How to Relieve Back Pain
Publications International, Ltd.
Maybe you lifted something heavy or swung a golf club a little too enthusiastically. Or maybe you've been hunched over a desk or computer for two weeks, battling a deadline. Whatever the reason, now your back is "out," and you're wishing for something, anything, that will put an end to the agony.
Take heart; you're not alone. Almost every American suffers from back pain at some point in his or her life. The bad news is that unless you have a major injury or disc problem, your doctor may not be able to do much for you other than prescribe some pain medication and advise you to rest. The good news is that by following some simple steps, you can be back in the swing of things in just a few days. Even better, you can help ensure that you won't have to endure similar discomfort in the future.
In this article, you will learn all about back pain and how to relieve it over the following sections:
- How the Spine Works
It would be impossible to discuss the back without mentioning its major architectural component -- the spine. Basically, the spine is group of bones, stacked on top of each other, along the length of your back. The spine is also your body's way of protecting your spinal column, one of the most important parts of the central nervous system. Most of the problems that occur in the spine involve the spaces between the bones, called disks. Some of the back problems that involve intervertebral disks include herniated disks, torn disks, and ruptured disks. We will teach you everything you need to know about your spine and how it can contribute to back pain.
- Back Muscles and Ligaments

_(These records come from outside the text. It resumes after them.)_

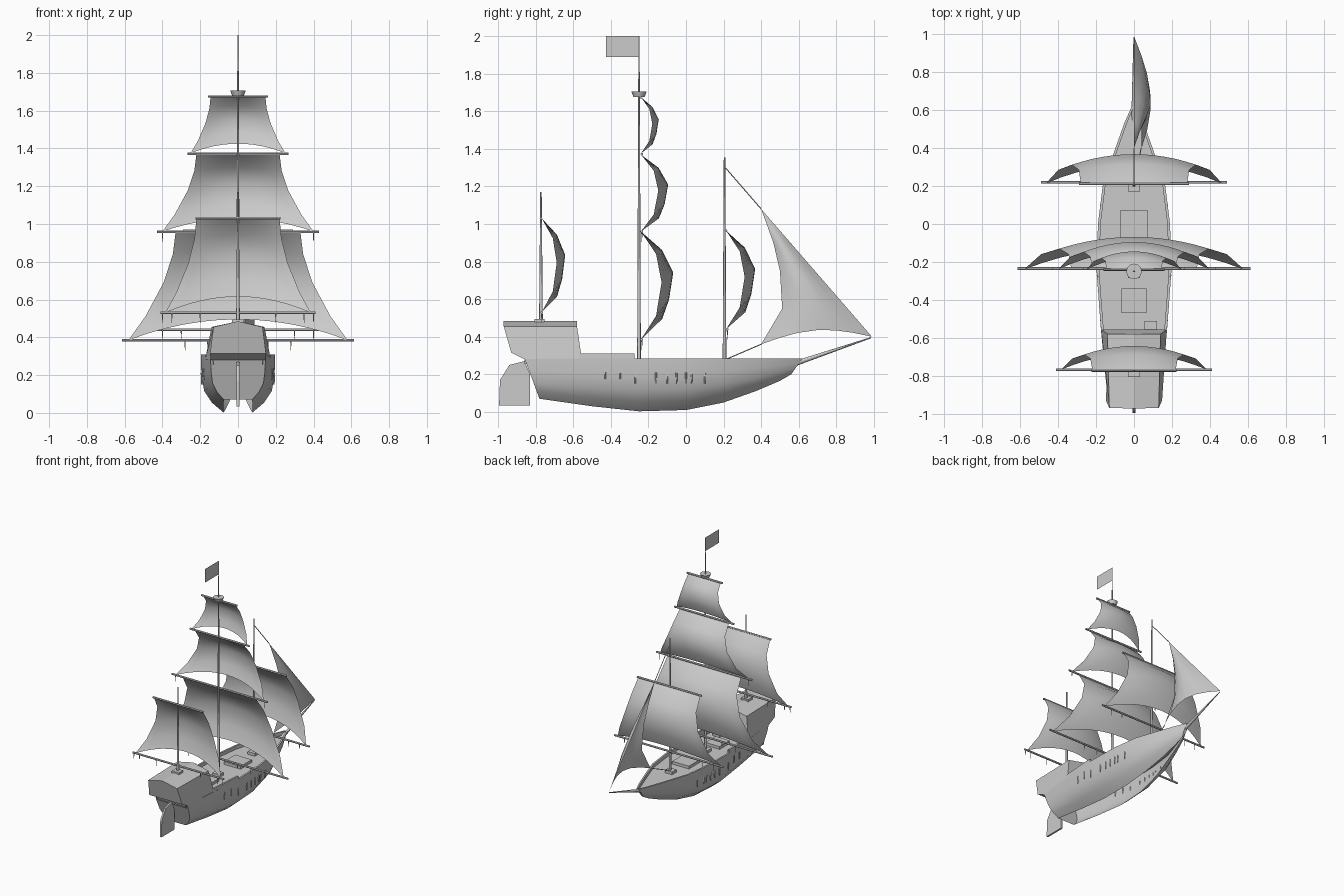
import bpy, bmesh, math
from mathutils import Vector

cube = bpy.data.objects.get("Cube")
if cube:
    bpy.data.objects.remove(cube, do_unlink=True)

grey = bpy.data.materials.new("plain grey")
grey.use_nodes = True
GREY = (0.6, 0.6, 0.6, 1)
grey.diffuse_color = GREY
grey.node_tree.nodes["Principled BSDF"].inputs["Base Color"].default_value = GREY


def make(name, verts, faces, smooth=None):
    mesh = bpy.data.meshes.new(name)
    mesh.from_pydata([tuple(v) for v in verts], [], faces)
    bm = bmesh.new()
    bm.from_mesh(mesh)
    bmesh.ops.remove_doubles(bm, verts=bm.verts, dist=1e-5)
    bmesh.ops.recalc_face_normals(bm, faces=bm.faces)
    bm.to_mesh(mesh)
    bm.free()
    mesh.materials.append(grey)
    ob = bpy.data.objects.new(name, mesh)
    bpy.context.collection.objects.link(ob)
    if smooth:
        bpy.ops.object.select_all(action='DESELECT')
        ob.select_set(True)
        bpy.context.view_layer.objects.active = ob
        bpy.ops.object.shade_smooth_by_angle(angle=math.radians(smooth))
    return ob


def grid(name, rows, smooth=None):
    n = len(rows[0])
    faces = [(i * n + j, i * n + j + 1, (i + 1) * n + j + 1, (i + 1) * n + j)
             for i in range(len(rows) - 1) for j in range(n - 1)]
    return make(name, [p for r in rows for p in r], faces, smooth)


def box(name, lo, hi):
    verts = [(x, y, z) for x in (lo[0], hi[0]) for y in (lo[1], hi[1]) for z in (lo[2], hi[2])]
    faces = [(0, 1, 3, 2), (4, 6, 7, 5), (0, 4, 5, 1), (2, 3, 7, 6), (0, 2, 6, 4), (1, 5, 7, 3)]
    return make(name, verts, faces)


def spar(name, a, b, r1, r2, sides=8):
    a, b = Vector(a), Vector(b)
    turn = (b - a).to_track_quat('Z', 'Y')
    ring = [Vector((math.cos(t), math.sin(t), 0)) for t in
            (2 * math.pi * i / sides for i in range(sides))]
    verts = [a + turn @ (p * r1) for p in ring] + [b + turn @ (p * r2) for p in ring]
    faces = [(i, (i + 1) % sides, (i + 1) % sides + sides, i + sides) for i in range(sides)]
    faces += [tuple(range(sides)), tuple(range(sides, 2 * sides))]
    return make(name, verts, faces, 50)


# Hull stations: rail y, rail half width, keel y, keel half width, keel z
RAIL = 0.285
stations = [(-.86, .145, -.78, .075, .07), (-.55, .175, -.5, .077, .03),
            (-.25, .197, -.25, .078, .003), (0, .19, 0, .07, .01),
            (.2, .165, .2, .05, .05), (.38, .105, .37, .025, .11),
            (.53, .052, .5, .01, .165), (.62, .012, .56, .002, .2)]


def rail_width(y):
    for a, b in zip(stations, stations[1:]):
        if a[0] <= y <= b[0]:
            return a[1] + (b[1] - a[1]) * (y - a[0]) / (b[0] - a[0])
    return stations[0][1]


def section(st, side):
    yt, wt, yk, wk, zk = st
    return [(side * (wk + (wt - wk) * f), yk + (yt - yk) * t, zk + (RAIL - zk) * t)
            for t, f in ((1, 1), (.7, .97), (.4, .85), (.18, .5), (0, 0))]


for side, label in ((1, "left"), (-1, "right")):
    hull = grid(label + "_hull_side", [section(s, side) for s in stations], 40)
    # Rail cap running inside the top edge
    grid(label + "_rail_cap", [[(side * w, y, RAIL), (side * max(w - .014, 0), y, RAIL),
                                (side * max(w - .014, 0), y, .255)]
                               for y, w, *_ in stations])
    # Raised bulwark amidships
    ys = (-.57, -.41, -.275)
    grid(label + "_bulwark", [[(side * (rail_width(y) + d), y, z) for d, z in
                               ((0, RAIL), (0, .31), (-.014, .31), (-.014, .255))] for y in ys])

# Transom and bow closing faces
for name, st in (("transom", stations[0]), ("stem", stations[-1])):
    grid(name, list(zip(section(st, 1), section(st, -1))))
grid("deck", [[(s * max(w - .008, .003), y, .257) for s in (-1, 1)] for y, w, *_ in stations])

# Stern cabin with ridged roof, overhanging the transom
aft = [(-.148, -.93, .315), (-.13, -.97, .455), (0, -.972, .485), (.13, -.97, .455), (.148, -.93, .315)]
fore = [(-.173, -.555, RAIL), (-.14, -.58, .455), (0, -.58, .485), (.14, -.58, .455), (.173, -.555, RAIL)]
hip = [(-.145, -.86, .28), (.145, -.86, .28)]
make("stern_cabin", aft + fore + hip,
     [(0, 1, 2, 3, 4), (5, 6, 7, 8, 9), (0, 1, 6, 5, 10), (1, 2, 7, 6), (2, 3, 8, 7),
      (3, 4, 11, 9, 8), (0, 4, 11, 10)])

# Rudder
outline = [(-.83, .035), (-.995, .035), (-.99, .17), (-.94, .25), (-.86, .27), (-.83, .2)]
n = len(outline)
make("rudder", [(x, y, z) for x in (-.007, .007) for y, z in outline],
     [tuple(range(n)), tuple(range(n, 2 * n))] +
     [(i, (i + 1) % n, (i + 1) % n + n, i + n) for i in range(n)])

# Deck fittings
box("fore_hatch", (-.075, -.075, .255), (.075, .07, .28))
box("main_hatch", (-.065, -.47, .255), (.065, -.34, .28))
box("cabin_steps", (.055, -.62, .255), (.12, -.51, .3))

# Masts, each with a square foot
for name, y, foot, top in (("fore", .205, .255, 1.355), ("main", -.25, .255, 1.81),
                           ("mizzen", -.772, .47, 1.17)):
    spar(name + "_mast", (0, y, foot), (0, y, top), .01, .004)
    box(name + "_mast_foot", (-.032, y - .035, foot), (.032, y + .02, foot + .025))

# Crow's nest, flagpole and flag
spar("crows_nest", (0, -.25, 1.677), (0, -.25, 1.706), .03, .041, 12)
spar("flagpole", (0, -.25, 1.8), (0, -.25, 2), .003, .002, 6)
grid("flag", [[(0, y, z) for y in (-.425, -.25)] for z in (1.89, 2)])


# Square sails: bellied sheets whose lower edge arches up to the centre
ROWS = ((0, 0, 0), (.21, .65, .47), (.47, 1, .64), (.78, .87, .47), (1, .66, 0))


def square_sail(name, y, top, bottom, w_top, w_bottom, depth, rise):
    rows = []
    for v, belly, edge in ROWS:
        row = []
        w = w_top + (w_bottom - w_top) * v ** 1.8
        for j in range(13):
            u = j / 6 - 1
            mid = 1 - u * u
            z = top - (top - bottom - rise * mid) * v
            row.append((w * u, y + depth * (edge + (belly - edge) * mid), z))
        rows.append(row)
    grid(name + "_sail", rows, 60)


def yard(name, y, z, half):
    spar(name + "_yard", (-half, y, z), (half, y, z), .0075, .0075, 6)


SAILS = (("mizzen", -.768, 1.03, .53, .22, .385, .125, .085),
         ("main_lower", -.24, .96, .385, .33, .58, .172, .11),
         ("main_middle", -.24, 1.37, .96, .22, .4, .145, .07),
         ("main_top", -.24, 1.675, 1.375, .145, .25, .095, .05),
         ("fore", .213, .965, .44, .28, .465, .155, .09))
for s in SAILS:
    square_sail(*s)
for name, y, z, half in (("mizzen_upper", -.772, 1.03, .225), ("mizzen_lower", -.768, .53, .41),
                         ("main_lower", -.235, .385, .615), ("main_middle", -.235, .96, .43),
                         ("main_upper", -.235, 1.372, .267), ("main_top", -.24, 1.675, .16),
                         ("fore_upper", .213, .965, .29), ("fore_lower", .22, .44, .49)):
    yard(name, y, z, half)

# Loose rope ends under the lower yards
for name, y, z, xs in (("mizzen", -.768, .53, (.4, .35, .2)), ("main", -.235, .385, (.28, .16)),
                       ("main_middle", -.235, .96, (.4,)), ("fore", .22, .44, (.4, .3))):
    for x in xs:
        for side in (-1, 1):
            spar(name + "_rope_end", (side * x, y, z), (side * x, y, z - .055), .004, .001, 5)

# Rope fenders along the hull
for i, y in enumerate((-.43, -.35, -.27, -.16, -.1, -.05, 0, .03, .1)):
    for side in (-1, 1):
        x = side * (rail_width(y) - .004)
        z = .235 if i < 2 else .21
        spar("hull_rope", (x, y, z), (x, y, z - .06), .006, .003, 5)

# Bowsprit, headsail and its lines
spar("bowsprit", (0, .53, .24), (0, .985, .395), .015, .003)
leech = [(.4, 1.08), (.465, .9), (.5, .75), (.512, .55), (.4, .36)]
rows = []
for i, (ly, lz) in enumerate(leech):
    v = i / 4
    hy, hz = .4 + .59 * v, 1.08 - .68 * v
    row = []
    for j in range(7):
        u = j / 6
        belly = .088 * math.sin(math.pi * (.15 + .85 * u)) * min(1, 1.5 * v)
        row.append((belly, ly + (hy - ly) * u,
                    lz + (hz - lz) * u + .055 * v ** 3 * math.sin(math.pi * u)))
    rows.append(row)
grid("headsail", rows, 60)
spar("headsail_stay", (0, .205, 1.305), (0, .4, 1.08), .003, .003, 5)
spar("headsail_sheet", (0, .213, .28), (.038, .4, .36), .003, .003, 5)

The majority of back problems stem from muscles that have been exhausted or strained. Sore backs, aching backs, or simply back pain that won't let you get out of bed probably stems from muscular problems. In this section, we will inform you about ligaments, the connective tissue between the muscle and the bones of your spine. We will tell you how ligaments can be damaged and how proper posture can keep them healthy. We will also explain how the muscles in your back work, and hopefully show you can stop injuring them.
- Facet Joints and Nerves
The bones of the spine fit together in fairly intricate and fascinating way. The places where these bones rub against each other are called facet joints. Aside from helping to hold the spine together, facet joints also prevent the spine from bending in ways that might damage your internal organs. Unfortunately, like every part of the back, these joints can be damaged and cause pain. Speaking of pain, we will also talk about the nerves that run through the back, especially the spinal column. Finally, we will show you how all these various parts of your back fit together to make the mechanical wonder you take for granted every day.
Emergency Back Pain Relief
After you injure your back you probably want to crawl into bed or a hot bath and close your eyes. While this might feel good immediately, the care you give your back in the first few hours after an injury can significantly affect how much pain you feel in the next few days. We will give you advice for treating a back injury, such as resting your back, icing your back, and compressing the area. We will also let you know when your back injury is so serious that you should seek a doctor's advice.
- Chronic Back Pain Relief
Some people have chronic back problems, and live their life in fear of throwing their back at from the slightest activity. If you have a back that is constantly throbbing with pain or is stiff most of the day, there are steps you can take to relieve these symptoms. We will show you how to stretch your back to keep it loose and avoid injury. We will also tell you which activities to avoid and the benefits of a massage and good posture. You might also be surprised to learn that activity can keep your back healthy.
This information is solely for informational purposes. IT IS NOT INTENDED TO PROVIDE MEDICAL ADVICE. Neither the Editors of Consumer Guide (R), Publications International, Ltd., the author nor publisher take responsibility for any possible consequences from any treatment, procedure, exercise, dietary modification, action or application of medication which results from reading or following the information contained in this information. The publication of this information does not constitute the practice of medicine, and this information does not replace the advice of your physician or other health care provider. Before undertaking any course of treatment, the reader must seek the advice of their physician or other health care provider.